Go through the data and copy each line where the string "loft" appears.

-- Given information follows --

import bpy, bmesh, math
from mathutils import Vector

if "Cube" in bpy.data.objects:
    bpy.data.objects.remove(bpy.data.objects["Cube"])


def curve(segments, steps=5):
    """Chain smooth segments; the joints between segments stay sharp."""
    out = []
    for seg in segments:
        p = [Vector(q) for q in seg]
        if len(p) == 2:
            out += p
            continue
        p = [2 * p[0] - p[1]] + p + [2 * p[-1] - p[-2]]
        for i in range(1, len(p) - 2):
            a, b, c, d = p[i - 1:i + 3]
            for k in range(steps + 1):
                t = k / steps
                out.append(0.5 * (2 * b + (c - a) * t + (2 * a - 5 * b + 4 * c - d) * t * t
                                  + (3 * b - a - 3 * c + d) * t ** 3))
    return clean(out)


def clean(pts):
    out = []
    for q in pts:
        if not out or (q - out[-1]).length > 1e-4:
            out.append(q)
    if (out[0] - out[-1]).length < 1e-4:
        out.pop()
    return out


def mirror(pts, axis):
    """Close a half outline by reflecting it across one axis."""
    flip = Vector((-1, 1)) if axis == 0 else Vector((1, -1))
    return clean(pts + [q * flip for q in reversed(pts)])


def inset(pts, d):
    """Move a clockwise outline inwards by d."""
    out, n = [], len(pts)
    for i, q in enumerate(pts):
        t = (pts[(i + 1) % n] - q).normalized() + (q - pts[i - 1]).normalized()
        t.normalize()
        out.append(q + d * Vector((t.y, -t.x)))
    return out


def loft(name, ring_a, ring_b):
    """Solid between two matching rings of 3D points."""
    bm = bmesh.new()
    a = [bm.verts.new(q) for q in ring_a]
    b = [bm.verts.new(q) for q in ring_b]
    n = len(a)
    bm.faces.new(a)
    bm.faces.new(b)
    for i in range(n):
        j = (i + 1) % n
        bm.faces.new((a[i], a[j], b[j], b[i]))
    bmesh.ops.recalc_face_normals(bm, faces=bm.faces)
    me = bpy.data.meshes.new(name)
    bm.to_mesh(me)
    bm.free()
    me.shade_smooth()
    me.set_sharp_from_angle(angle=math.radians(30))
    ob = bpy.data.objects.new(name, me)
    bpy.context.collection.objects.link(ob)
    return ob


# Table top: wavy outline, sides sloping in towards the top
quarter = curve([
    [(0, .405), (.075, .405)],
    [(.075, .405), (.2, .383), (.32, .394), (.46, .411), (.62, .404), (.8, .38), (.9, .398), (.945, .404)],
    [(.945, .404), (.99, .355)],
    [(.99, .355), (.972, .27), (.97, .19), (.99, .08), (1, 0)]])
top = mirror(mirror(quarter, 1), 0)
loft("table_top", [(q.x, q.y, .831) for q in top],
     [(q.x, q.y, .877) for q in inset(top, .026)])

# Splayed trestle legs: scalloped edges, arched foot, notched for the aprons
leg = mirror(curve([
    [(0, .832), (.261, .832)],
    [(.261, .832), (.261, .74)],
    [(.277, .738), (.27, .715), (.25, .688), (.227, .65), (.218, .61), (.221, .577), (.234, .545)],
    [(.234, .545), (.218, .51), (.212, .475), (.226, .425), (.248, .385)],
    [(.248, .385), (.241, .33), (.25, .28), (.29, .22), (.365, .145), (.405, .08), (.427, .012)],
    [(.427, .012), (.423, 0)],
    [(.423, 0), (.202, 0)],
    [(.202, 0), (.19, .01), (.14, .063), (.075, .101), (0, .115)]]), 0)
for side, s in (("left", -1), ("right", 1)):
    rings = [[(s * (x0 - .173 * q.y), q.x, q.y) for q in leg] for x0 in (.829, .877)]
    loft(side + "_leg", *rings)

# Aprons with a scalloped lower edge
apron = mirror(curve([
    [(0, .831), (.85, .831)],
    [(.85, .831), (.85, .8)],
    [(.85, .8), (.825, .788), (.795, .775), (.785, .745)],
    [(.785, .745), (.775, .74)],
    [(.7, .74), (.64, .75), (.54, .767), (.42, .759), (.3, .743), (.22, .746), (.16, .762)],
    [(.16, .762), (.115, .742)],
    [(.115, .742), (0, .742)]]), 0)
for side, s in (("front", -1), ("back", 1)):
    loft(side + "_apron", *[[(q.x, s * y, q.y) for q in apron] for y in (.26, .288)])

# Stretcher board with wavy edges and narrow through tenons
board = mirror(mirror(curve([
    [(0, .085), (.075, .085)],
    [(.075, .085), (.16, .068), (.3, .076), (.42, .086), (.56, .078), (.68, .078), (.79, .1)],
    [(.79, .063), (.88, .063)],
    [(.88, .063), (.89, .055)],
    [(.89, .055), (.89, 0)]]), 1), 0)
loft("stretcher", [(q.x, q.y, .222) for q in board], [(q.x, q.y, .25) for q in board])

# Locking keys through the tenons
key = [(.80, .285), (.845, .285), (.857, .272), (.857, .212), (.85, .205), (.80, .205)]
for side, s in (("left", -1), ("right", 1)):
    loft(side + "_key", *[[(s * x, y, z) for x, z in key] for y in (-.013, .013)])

-- Given information concluded --

#### Expected output
def loft(name, ring_a, ring_b):
loft("table_top", [(q.x, q.y, .831) for q in top],
    loft(side + "_leg", *rings)
    loft(side + "_apron", *[[(q.x, s * y, q.y) for q in apron] for y in (.26, .288)])
loft("stretcher", [(q.x, q.y, .222) for q in board], [(q.x, q.y, .25) for q in board])
    loft(side + "_key", *[[(s * x, y, z) for x, z in key] for y in (-.013, .013)])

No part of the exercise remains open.